Busy people know eggs are one of nature's great convenience foods. A dozen eggs, stored in the refrigerator, is the most handy of protein foods, always on hand to create a quick omelette, frittata or simply served scrambled on toast when there's nothing else in the fridge.
An egg is a compact package of nutrition. For a very modest 355 kilojoules (85 calories), it gives you every vitamin except vitamin C and a host of essential minerals such as phosphorus, iron, iodine and selenium. Worth mentioning is vitamin B12, which is hard to obtain on vegan diets, and folate, a B vitamin which can help minimise birth defects.
Eggs are a surprising source of two carotenoids, lutein and zeaxanthin, natural compounds related to the beta-carotene of carrots and usually found only in vegetables and fruits. These two anti-oxidants are now under study for their role in preventing macular degeneration of the eye, a common cause of blindness in older folk.
The number of eggs you can eat on a healthy diet depends on your overall fat intake and your likelihood of heart problems.
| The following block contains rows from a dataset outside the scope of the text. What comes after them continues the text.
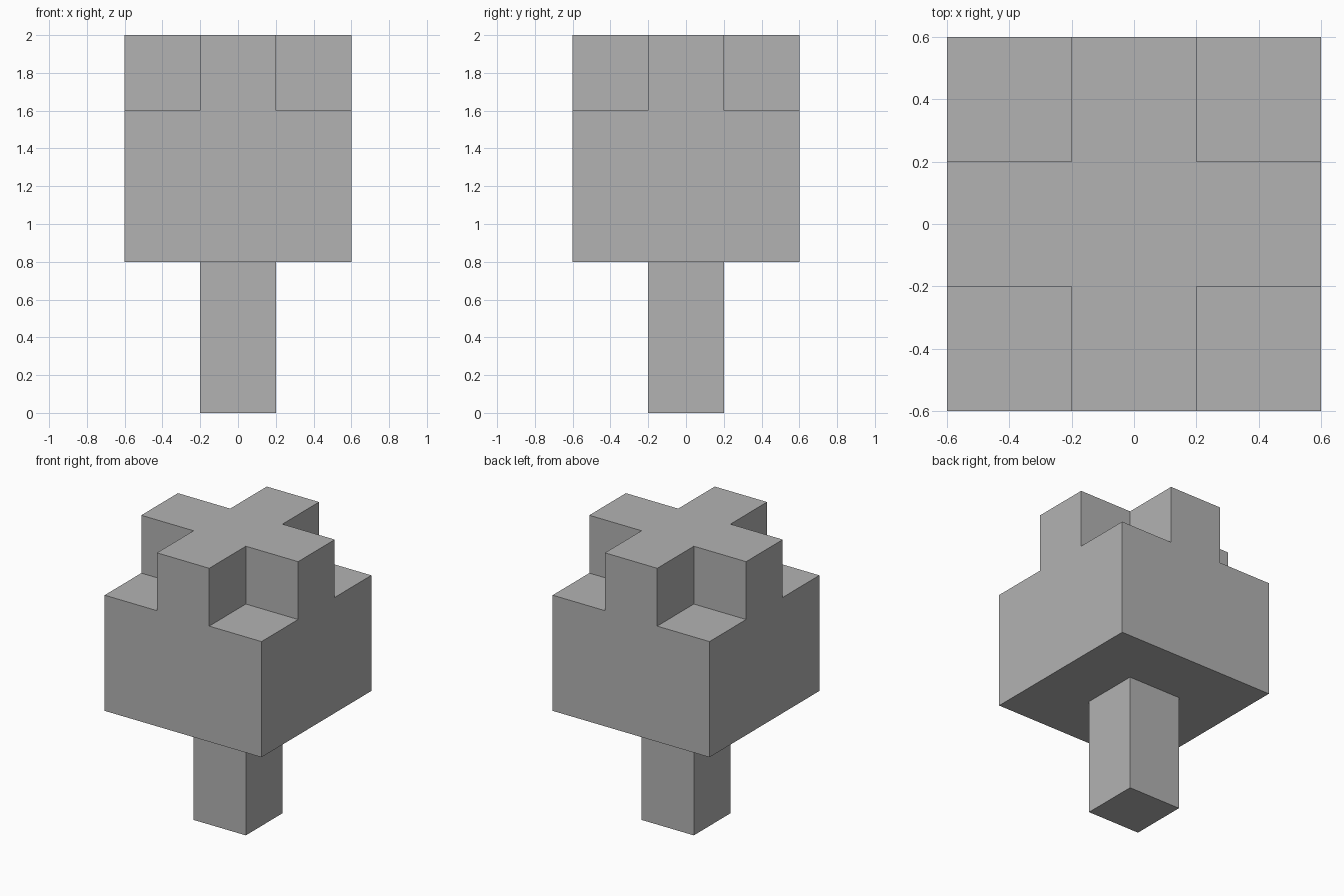
import bpy
import bmesh
import math
from mathutils import Matrix, Vector

default_cube = bpy.data.objects.get("Cube")
if default_cube:
    bpy.data.objects.remove(default_cube, do_unlink=True)

CELL = 0.4  # every dimension is a multiple of this block size


def make_material(name, color):
    mat = bpy.data.materials.new(name)
    mat.use_nodes = True
    mat.diffuse_color = color
    mat.node_tree.nodes["Principled BSDF"].inputs["Base Color"].default_value = color
    return mat


def make_object(name, bm, mat):
    bmesh.ops.recalc_face_normals(bm, faces=bm.faces)
    mesh = bpy.data.meshes.new(name)
    bm.to_mesh(mesh)
    bm.free()
    mesh.materials.append(mat)
    obj = bpy.data.objects.new(name, mesh)
    bpy.context.collection.objects.link(obj)
    return obj


def raise_faces(bm, faces, height):
    result = bmesh.ops.extrude_face_region(bm, geom=faces)
    verts = [g for g in result["geom"] if isinstance(g, bmesh.types.BMVert)]
    bmesh.ops.translate(bm, verts=verts, vec=Vector((0, 0, height)))
    return [g for g in result["geom"] if isinstance(g, bmesh.types.BMFace)]


grey = make_material("plain grey", (0.45, 0.45, 0.45, 1))

# Trunk: a square post
bm = bmesh.new()
bmesh.ops.create_cube(bm, size=1, matrix=Matrix.Translation((0, 0, CELL))
                      @ Matrix.Diagonal((CELL, CELL, 2 * CELL, 1)))
make_object("trunk", bm, grey)

# Crown: a three by three block with a raised cross on top
bm = bmesh.new()
bmesh.ops.create_grid(bm, x_segments=3, y_segments=3, size=1.5 * CELL,
                      matrix=Matrix.Translation((0, 0, 2 * CELL)))
top = raise_faces(bm, bm.faces[:], 2 * CELL)
cross = [f for f in top
         if min(abs(c) for c in f.calc_center_median().xy) < CELL / 2]
raise_faces(bm, cross, CELL)
bmesh.ops.recalc_face_normals(bm, faces=bm.faces)
bmesh.ops.dissolve_limit(bm, angle_limit=math.radians(1),
                         verts=bm.verts, edges=bm.edges)
make_object("crown", bm, grey)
If your risk is low (cholesterol less than 5.5 millimoles per litre, non-smoker, no family history), then the Heart Foundation believes that an egg a day poses no problem. Just don't fry it in bacon fat or coddle it in cream.
We used to be told that eggs were bad for our cholesterol. We now know this is not the case as they are not high in saturates. A medium 60gram egg has only 6 grams of fat. Of this, less than 2 grams is saturated fat, with the remaining 4 grams being the healthy monounsaturates and polyunsaturates.
One large egg (65-70g in the shell) supplies: 6g protein, 6g fat, trace of sugars, trace of starch, no dietary fibre and 355 kilojoules (85 calories).
12 per cent protein, 12 per cent fat, trace of sugars, trace of starch, no dietary fibre and 670 kilojoules (160 calories).